But a blanket attitude of suspicion, doubt, and even cool detachment doesn’t help anything — just the opposite, in fact. With this atmosphere, leaders’ attempts to tackle the “mission impossible” are made even harder, and those who want to block reforms can easily fulfill their goals. China’s reforms don’t rely only on top leadership, nor can they be achieved only through grassroots efforts. Reform will take cooperation and a concerted effort from top-down and bottom-up. Fighting corruption and striving to implement reforms are closely related to the lives of us common people. If the people have the right to enjoy the fruits of reform, then all people, including you and me, have a responsibility to push for reform, to strive for reform, to at least call loudly for reform. It’s just as Xi said in his recent speech: we should make people feel the true effects of reform, and guide both the cadres and the masses to support reform.
When elites and commoners alike are striving for reform, taking on the “mission impossible” with Xi Jinping, is anything truly impossible?
This piece originally appeared in Chinese on Yang Hengjun’s blog. The original post can be found here.

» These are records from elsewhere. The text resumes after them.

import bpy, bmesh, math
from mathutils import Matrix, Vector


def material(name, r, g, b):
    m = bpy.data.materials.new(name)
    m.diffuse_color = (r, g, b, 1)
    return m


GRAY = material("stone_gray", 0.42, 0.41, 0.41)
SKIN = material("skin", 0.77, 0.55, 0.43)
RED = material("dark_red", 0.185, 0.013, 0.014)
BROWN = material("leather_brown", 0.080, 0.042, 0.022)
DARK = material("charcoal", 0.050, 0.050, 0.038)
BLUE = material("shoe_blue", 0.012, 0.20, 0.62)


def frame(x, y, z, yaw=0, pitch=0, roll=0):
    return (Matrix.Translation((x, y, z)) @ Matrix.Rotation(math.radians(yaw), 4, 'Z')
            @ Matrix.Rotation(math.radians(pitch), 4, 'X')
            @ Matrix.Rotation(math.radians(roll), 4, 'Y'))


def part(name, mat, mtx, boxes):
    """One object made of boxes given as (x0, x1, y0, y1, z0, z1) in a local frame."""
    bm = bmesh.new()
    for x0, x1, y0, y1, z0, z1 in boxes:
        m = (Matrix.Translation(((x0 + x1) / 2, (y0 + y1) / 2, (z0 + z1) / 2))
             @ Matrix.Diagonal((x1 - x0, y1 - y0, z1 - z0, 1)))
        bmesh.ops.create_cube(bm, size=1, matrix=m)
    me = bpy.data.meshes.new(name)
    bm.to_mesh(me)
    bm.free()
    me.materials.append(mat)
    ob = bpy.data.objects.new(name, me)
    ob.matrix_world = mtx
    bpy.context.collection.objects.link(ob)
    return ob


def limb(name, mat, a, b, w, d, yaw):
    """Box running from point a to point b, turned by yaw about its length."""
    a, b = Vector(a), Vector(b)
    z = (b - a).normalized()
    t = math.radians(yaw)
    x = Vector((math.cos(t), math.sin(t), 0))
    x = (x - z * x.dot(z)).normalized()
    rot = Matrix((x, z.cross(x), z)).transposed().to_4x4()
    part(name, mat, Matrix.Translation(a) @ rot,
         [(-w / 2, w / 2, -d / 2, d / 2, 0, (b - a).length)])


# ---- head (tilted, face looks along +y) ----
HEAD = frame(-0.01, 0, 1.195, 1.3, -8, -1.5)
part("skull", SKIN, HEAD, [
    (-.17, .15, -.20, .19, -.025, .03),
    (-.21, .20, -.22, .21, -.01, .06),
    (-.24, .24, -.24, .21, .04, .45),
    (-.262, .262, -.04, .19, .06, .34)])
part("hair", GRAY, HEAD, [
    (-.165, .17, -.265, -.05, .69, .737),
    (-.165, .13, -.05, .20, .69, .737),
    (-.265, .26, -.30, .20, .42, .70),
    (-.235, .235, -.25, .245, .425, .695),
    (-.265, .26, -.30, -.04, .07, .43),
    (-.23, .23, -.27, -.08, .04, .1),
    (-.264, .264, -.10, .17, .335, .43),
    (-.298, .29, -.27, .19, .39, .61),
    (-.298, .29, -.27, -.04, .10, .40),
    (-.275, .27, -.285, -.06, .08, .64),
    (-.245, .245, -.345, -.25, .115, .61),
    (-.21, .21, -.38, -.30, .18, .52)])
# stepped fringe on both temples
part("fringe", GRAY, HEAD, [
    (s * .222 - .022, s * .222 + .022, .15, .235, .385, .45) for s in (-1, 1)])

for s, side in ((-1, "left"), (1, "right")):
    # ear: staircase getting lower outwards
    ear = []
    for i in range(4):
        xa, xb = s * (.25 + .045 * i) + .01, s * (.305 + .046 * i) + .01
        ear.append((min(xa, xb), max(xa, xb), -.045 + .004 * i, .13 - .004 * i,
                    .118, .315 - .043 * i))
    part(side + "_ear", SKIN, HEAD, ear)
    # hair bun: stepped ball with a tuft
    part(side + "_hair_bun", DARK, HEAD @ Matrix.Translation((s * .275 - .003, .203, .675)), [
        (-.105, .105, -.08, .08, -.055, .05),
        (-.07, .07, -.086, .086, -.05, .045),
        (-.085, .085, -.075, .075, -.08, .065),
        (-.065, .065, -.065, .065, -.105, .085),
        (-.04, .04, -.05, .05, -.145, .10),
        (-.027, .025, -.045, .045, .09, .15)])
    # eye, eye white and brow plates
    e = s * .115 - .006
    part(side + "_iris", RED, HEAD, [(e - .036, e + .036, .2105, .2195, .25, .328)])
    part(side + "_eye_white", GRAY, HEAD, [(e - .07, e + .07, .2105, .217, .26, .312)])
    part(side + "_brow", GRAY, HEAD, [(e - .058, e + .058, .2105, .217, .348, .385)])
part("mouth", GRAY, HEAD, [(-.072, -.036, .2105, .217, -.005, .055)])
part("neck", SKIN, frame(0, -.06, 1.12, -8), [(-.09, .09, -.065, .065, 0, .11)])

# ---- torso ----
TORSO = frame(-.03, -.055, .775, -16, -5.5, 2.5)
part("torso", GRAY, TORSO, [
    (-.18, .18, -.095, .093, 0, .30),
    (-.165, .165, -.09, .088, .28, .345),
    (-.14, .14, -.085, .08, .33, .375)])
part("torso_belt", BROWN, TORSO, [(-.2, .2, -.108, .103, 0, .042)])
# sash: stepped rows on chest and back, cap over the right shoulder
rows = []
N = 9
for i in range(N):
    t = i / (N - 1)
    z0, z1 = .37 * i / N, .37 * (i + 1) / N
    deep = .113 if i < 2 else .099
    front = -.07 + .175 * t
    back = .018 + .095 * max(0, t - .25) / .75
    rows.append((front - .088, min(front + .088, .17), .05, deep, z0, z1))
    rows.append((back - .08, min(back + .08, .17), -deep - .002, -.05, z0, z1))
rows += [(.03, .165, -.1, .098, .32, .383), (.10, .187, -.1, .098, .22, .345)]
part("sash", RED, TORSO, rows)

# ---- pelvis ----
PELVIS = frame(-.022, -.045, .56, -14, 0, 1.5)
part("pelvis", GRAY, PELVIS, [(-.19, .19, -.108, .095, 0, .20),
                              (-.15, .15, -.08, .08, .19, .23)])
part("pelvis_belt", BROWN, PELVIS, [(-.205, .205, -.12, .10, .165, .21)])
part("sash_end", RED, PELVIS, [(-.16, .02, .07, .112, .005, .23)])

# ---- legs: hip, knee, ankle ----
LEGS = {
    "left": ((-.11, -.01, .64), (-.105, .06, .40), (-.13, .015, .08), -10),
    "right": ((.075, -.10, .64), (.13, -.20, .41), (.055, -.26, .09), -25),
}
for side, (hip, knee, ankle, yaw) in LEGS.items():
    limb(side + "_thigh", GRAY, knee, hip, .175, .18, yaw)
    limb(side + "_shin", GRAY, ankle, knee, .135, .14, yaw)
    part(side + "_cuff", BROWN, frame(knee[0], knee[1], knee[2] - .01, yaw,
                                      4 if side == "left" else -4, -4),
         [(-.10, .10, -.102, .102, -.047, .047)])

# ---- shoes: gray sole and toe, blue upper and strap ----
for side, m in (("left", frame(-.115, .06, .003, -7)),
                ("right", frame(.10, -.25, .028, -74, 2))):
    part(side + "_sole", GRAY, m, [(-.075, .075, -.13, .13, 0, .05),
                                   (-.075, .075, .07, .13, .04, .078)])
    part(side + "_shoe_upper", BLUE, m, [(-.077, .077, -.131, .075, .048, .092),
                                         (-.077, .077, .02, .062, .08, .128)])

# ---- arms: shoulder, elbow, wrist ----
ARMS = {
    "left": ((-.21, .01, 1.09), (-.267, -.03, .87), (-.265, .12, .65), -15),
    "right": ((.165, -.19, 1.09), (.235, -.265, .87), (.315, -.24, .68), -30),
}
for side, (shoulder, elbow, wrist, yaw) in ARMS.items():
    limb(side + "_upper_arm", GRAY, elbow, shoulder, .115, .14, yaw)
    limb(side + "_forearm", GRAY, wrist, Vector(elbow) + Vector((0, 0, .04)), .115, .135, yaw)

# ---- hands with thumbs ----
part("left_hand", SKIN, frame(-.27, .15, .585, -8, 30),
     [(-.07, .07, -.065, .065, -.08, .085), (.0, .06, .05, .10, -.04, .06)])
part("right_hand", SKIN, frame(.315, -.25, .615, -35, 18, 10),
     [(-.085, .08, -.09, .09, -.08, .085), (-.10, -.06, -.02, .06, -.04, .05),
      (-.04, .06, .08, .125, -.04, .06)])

Yang Hengjun is a Chinese independent scholar, novelist, and blogger. He once worked in the Chinese Foreign Ministry and as a senior fellow at the Atlantic Council in Washington, DC. Yang received his Ph.D. from the University of Technology, Sydney in Australia. His Chinese language blog is featured on major Chinese current affairs and international relations portals and his pieces receive millions of hits. Yang’s blog can be accessed at www.yanghengjun.com.